- **Aim of the task**
Search the listing for the word "rectangle". Copy every line where it is found.

- **Data to examine**
►

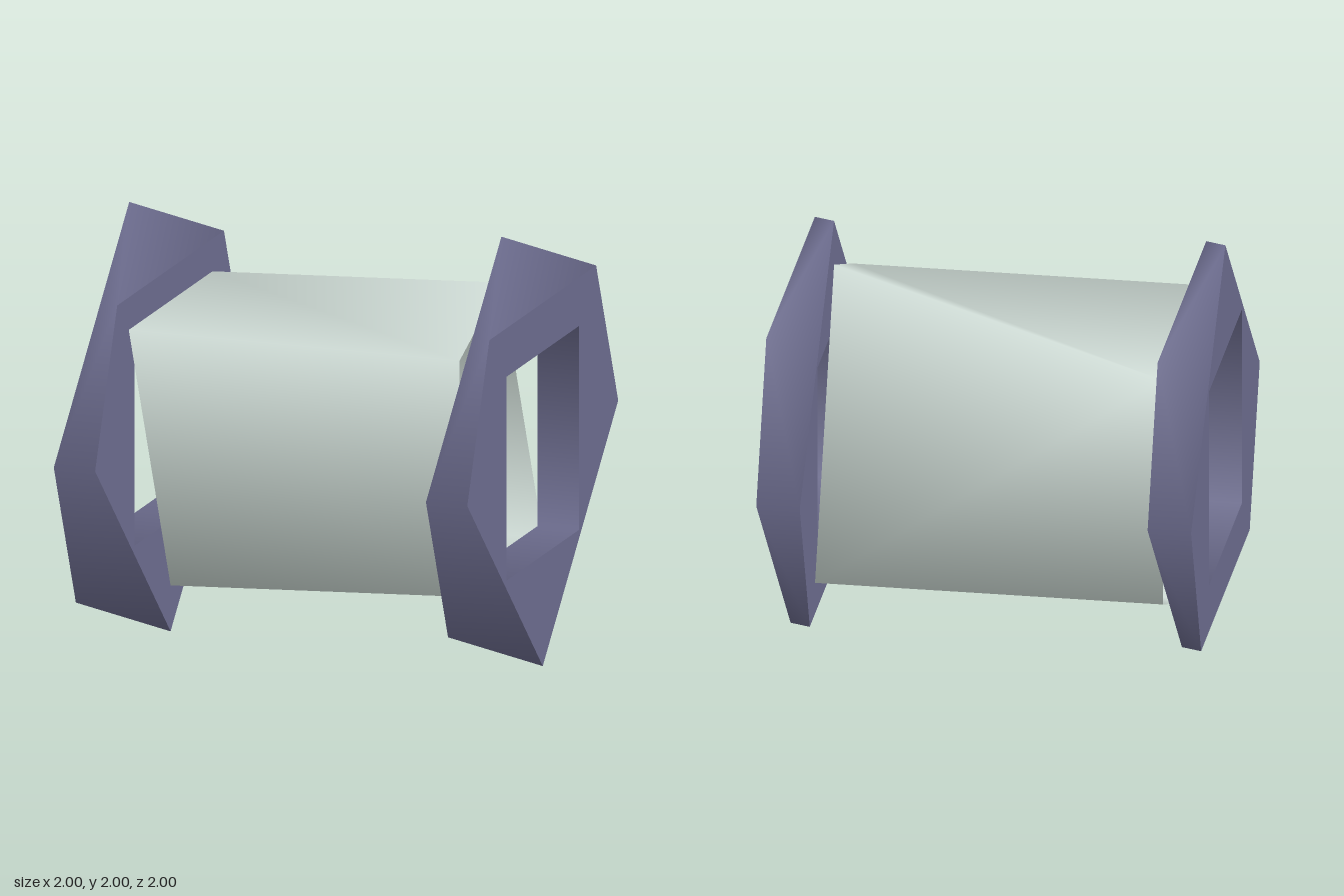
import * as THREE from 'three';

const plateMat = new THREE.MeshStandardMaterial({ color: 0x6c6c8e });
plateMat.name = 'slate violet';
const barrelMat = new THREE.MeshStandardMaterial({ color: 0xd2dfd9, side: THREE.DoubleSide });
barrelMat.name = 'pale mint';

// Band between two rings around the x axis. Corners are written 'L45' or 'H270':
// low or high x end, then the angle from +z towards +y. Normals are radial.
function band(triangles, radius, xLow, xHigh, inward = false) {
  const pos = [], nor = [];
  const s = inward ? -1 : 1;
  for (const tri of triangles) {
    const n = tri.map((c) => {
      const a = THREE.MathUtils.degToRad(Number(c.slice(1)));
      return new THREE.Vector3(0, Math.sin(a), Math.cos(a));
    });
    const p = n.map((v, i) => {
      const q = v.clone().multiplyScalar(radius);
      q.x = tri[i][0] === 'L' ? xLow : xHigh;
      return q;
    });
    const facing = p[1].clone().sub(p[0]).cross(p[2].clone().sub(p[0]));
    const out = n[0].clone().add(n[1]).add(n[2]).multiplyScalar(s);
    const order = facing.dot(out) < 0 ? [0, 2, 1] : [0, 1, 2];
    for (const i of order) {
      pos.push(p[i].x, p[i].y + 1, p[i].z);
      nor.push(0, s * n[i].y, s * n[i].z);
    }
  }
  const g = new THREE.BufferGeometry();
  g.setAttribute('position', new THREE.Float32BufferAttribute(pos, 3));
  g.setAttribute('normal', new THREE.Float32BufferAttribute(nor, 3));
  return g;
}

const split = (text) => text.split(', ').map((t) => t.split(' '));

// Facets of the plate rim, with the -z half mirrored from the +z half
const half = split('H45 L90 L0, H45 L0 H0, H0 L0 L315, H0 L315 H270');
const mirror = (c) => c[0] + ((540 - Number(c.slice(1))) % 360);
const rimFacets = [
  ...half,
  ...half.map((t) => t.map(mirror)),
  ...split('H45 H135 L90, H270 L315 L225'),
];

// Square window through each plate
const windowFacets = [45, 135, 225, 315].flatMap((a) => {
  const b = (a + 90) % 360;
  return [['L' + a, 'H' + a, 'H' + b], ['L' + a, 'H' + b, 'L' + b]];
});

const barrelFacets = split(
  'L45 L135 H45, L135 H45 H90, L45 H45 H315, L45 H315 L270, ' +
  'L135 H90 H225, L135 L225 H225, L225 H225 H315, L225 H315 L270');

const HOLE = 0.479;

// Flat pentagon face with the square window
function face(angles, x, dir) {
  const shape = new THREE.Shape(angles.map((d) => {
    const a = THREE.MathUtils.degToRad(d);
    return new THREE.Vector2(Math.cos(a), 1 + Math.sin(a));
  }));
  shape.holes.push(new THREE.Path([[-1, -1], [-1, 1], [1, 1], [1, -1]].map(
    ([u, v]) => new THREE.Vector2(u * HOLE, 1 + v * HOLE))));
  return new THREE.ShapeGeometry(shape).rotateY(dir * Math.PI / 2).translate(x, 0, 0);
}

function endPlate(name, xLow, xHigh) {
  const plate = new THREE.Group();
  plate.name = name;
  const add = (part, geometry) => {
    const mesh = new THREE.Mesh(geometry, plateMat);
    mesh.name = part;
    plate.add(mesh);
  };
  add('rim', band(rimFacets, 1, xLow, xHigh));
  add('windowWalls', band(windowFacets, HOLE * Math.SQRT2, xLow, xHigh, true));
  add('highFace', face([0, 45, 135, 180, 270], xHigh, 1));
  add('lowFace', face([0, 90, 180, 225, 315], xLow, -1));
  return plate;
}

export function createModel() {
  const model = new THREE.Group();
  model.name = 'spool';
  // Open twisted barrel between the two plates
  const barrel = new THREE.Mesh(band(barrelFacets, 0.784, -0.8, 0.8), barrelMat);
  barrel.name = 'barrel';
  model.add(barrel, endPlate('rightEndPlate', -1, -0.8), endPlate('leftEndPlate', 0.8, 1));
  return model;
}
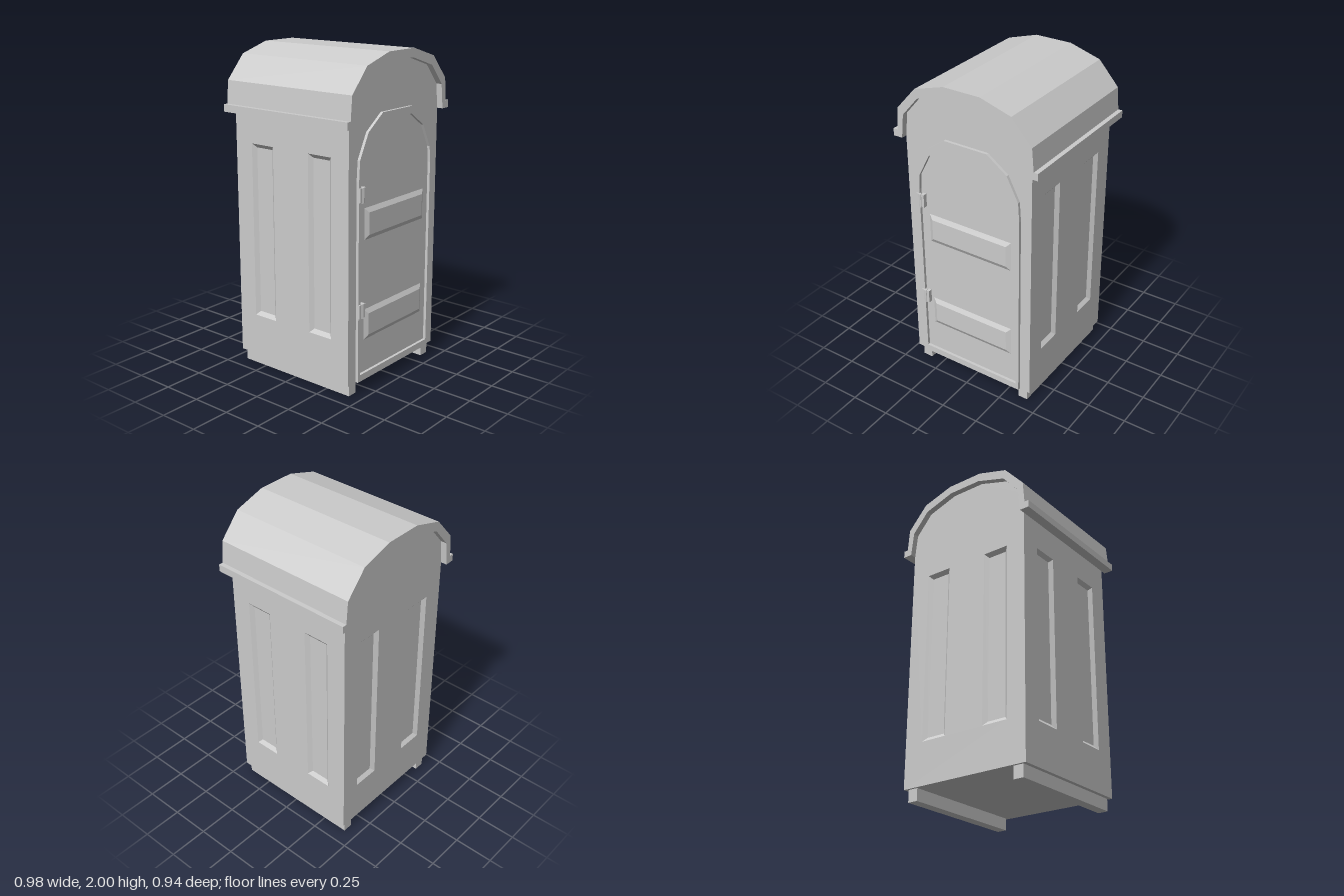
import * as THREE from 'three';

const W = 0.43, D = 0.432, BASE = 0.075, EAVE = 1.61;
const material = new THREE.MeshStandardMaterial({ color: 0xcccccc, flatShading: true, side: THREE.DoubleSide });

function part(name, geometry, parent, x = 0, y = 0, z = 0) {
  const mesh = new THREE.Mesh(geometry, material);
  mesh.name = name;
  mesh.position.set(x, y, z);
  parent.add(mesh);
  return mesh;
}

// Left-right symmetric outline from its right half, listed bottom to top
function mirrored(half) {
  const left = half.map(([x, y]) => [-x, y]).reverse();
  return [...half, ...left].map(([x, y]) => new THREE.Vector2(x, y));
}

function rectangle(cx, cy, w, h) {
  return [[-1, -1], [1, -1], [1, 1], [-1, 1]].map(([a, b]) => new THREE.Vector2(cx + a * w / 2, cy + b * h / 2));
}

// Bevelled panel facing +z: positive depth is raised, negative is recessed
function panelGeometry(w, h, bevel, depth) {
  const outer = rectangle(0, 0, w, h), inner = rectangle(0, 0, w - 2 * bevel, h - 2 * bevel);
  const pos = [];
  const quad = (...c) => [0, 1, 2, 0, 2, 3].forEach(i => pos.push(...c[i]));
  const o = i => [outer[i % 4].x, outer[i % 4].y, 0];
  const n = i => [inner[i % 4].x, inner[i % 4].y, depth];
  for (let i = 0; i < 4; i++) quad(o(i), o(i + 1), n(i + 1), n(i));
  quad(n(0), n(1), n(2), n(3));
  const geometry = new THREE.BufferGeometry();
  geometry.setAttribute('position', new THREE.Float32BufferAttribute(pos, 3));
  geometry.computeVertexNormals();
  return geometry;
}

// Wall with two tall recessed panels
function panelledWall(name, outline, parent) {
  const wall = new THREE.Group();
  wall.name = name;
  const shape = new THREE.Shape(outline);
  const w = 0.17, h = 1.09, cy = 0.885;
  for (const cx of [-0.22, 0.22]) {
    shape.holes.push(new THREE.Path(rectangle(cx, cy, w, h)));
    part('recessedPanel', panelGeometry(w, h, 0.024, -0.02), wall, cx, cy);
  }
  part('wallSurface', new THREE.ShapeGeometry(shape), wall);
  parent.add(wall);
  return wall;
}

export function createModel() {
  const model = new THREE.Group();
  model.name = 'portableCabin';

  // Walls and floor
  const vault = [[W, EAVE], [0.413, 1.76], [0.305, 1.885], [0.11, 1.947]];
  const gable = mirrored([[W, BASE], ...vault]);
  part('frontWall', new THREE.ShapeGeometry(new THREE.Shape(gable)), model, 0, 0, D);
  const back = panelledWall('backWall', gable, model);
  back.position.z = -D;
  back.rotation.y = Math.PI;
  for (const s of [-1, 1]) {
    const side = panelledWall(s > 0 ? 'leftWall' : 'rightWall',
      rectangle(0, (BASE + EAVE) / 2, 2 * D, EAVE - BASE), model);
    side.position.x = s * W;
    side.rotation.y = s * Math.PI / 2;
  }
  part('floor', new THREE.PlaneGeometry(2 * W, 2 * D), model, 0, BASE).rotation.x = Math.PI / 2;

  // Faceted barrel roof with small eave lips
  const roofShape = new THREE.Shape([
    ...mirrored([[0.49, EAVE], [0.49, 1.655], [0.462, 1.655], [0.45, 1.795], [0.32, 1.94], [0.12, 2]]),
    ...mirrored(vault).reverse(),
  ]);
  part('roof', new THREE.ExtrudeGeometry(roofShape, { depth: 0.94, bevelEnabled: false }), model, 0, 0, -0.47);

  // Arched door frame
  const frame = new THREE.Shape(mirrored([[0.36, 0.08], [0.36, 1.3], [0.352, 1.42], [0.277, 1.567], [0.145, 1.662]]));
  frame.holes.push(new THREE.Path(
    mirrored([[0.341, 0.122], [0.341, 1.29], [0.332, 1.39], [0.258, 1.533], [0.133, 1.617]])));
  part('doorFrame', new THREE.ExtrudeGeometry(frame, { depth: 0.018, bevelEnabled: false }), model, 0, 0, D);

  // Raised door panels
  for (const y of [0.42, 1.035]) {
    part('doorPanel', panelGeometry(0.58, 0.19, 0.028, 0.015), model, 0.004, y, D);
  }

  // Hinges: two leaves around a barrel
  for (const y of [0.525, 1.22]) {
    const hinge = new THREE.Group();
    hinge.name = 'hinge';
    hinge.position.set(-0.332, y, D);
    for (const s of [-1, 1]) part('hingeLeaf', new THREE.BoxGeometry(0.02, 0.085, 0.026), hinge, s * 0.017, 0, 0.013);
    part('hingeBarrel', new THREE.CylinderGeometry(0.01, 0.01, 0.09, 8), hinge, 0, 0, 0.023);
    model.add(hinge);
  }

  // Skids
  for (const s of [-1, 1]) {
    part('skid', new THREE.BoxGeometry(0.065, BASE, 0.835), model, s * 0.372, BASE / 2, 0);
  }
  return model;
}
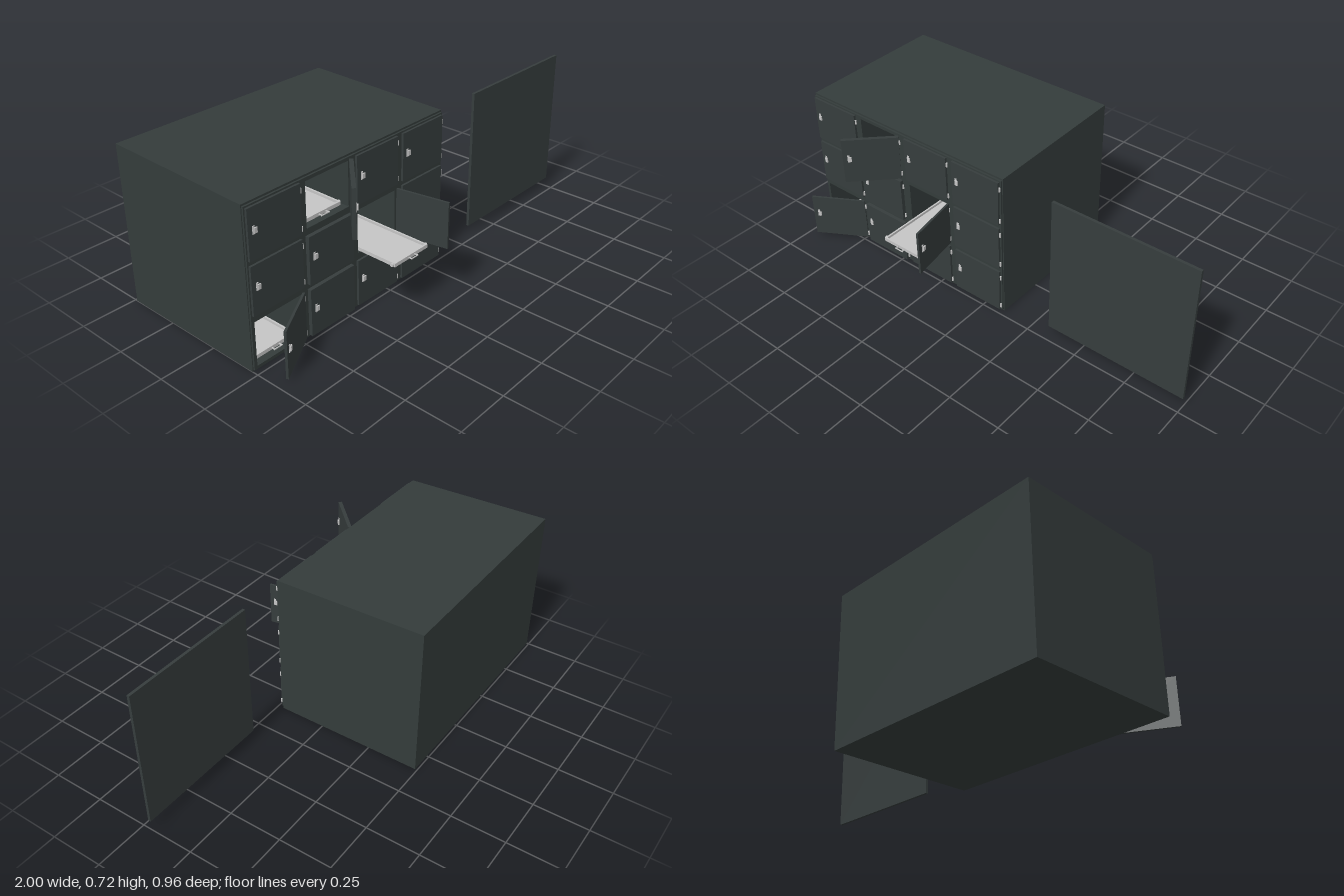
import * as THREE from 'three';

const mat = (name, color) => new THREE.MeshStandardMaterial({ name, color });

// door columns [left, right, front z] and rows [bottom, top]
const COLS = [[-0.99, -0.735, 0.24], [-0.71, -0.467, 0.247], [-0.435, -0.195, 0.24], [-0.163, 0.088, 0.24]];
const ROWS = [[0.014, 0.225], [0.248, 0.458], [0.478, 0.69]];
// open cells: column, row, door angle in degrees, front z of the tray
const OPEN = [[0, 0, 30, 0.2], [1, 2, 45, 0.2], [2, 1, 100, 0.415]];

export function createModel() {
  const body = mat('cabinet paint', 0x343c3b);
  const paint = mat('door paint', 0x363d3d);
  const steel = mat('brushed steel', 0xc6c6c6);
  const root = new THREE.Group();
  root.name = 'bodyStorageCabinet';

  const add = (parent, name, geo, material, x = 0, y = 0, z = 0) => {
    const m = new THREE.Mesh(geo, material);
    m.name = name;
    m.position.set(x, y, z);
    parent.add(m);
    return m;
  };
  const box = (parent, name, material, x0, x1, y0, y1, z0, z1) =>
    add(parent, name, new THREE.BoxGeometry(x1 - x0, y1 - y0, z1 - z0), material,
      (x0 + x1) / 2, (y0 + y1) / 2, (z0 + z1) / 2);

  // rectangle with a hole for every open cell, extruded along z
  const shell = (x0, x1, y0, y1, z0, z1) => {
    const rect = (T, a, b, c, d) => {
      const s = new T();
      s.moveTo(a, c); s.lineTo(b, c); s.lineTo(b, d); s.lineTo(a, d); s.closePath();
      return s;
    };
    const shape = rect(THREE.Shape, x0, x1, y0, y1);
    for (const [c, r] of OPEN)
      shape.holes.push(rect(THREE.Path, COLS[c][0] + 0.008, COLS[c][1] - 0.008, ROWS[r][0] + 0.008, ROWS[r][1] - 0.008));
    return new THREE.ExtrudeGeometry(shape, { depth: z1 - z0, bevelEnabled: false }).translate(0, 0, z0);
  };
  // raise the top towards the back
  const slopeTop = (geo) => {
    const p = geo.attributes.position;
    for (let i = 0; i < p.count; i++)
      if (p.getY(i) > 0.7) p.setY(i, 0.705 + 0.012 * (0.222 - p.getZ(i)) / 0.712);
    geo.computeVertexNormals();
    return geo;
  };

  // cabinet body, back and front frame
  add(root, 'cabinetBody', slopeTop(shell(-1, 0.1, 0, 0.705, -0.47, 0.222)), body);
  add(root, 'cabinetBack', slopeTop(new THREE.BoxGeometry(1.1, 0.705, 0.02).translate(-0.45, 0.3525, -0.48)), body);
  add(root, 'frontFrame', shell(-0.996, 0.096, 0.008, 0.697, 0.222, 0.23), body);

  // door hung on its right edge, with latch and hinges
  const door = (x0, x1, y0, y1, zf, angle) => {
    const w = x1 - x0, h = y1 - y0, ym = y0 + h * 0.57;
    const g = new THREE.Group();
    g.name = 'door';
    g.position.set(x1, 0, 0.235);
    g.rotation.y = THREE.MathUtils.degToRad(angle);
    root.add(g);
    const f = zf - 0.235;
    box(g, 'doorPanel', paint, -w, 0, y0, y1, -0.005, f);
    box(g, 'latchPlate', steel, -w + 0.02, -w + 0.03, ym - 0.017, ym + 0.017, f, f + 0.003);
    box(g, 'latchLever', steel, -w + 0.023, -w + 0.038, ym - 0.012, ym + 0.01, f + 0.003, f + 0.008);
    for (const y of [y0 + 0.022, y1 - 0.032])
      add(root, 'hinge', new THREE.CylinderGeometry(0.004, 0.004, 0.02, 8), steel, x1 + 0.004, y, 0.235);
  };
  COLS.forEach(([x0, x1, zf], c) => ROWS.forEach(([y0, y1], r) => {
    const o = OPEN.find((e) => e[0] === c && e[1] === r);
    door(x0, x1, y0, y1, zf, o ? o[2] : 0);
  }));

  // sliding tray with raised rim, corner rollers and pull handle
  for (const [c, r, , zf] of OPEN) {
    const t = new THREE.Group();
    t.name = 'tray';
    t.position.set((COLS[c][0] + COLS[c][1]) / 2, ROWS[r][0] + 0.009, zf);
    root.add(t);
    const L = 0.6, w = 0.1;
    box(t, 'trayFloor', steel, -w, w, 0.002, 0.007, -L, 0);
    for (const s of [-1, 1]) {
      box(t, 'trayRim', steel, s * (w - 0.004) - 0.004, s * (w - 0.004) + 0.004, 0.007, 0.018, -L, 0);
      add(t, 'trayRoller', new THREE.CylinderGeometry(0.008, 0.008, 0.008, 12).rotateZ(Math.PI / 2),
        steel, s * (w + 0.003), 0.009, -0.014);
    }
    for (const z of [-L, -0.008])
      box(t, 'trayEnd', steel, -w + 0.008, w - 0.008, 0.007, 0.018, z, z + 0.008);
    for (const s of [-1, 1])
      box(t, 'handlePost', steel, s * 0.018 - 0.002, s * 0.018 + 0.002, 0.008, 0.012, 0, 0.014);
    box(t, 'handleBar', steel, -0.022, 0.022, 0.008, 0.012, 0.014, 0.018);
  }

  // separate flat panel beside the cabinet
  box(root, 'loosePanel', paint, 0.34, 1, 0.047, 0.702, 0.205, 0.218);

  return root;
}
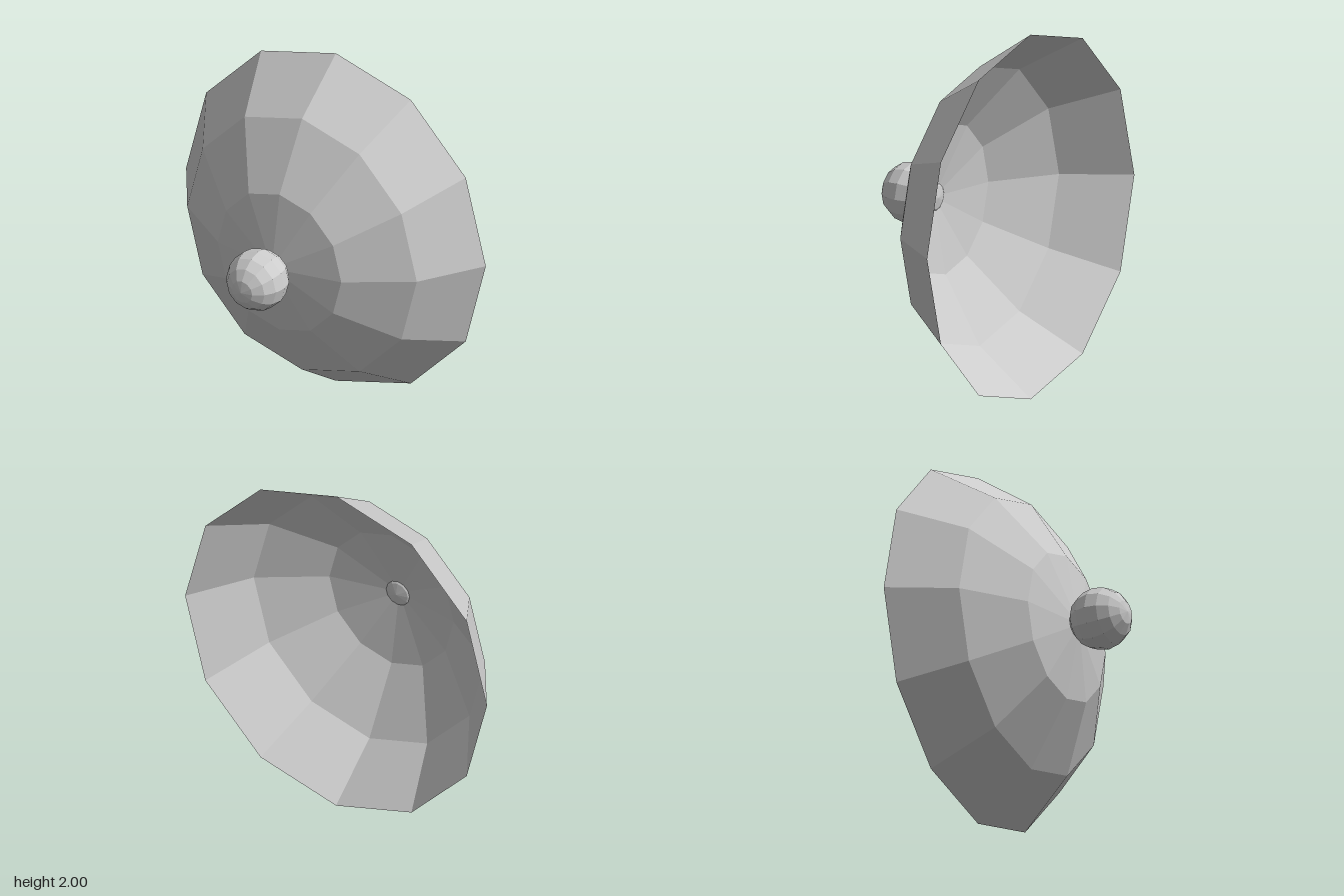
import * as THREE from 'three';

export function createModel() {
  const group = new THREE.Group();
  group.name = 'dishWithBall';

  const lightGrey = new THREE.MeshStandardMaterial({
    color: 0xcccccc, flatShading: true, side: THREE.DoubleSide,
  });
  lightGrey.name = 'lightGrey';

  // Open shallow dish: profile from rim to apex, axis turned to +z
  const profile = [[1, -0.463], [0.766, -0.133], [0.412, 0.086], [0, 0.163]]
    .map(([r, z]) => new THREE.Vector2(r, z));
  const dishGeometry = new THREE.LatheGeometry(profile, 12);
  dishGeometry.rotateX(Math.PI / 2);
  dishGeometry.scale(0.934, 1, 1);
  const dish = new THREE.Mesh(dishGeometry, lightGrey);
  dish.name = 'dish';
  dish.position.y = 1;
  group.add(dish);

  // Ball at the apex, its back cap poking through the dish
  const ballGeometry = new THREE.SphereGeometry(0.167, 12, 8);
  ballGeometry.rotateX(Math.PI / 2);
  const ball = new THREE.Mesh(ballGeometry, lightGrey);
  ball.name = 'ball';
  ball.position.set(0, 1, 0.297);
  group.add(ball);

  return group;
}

◄

- **Reply**
function rectangle(cx, cy, w, h) {
  const outer = rectangle(0, 0, w, h), inner = rectangle(0, 0, w - 2 * bevel, h - 2 * bevel);
    shape.holes.push(new THREE.Path(rectangle(cx, cy, w, h)));
      rectangle(0, (BASE + EAVE) / 2, 2 * D, EAVE - BASE), model);
  // rectangle with a hole for every open cell, extruded along z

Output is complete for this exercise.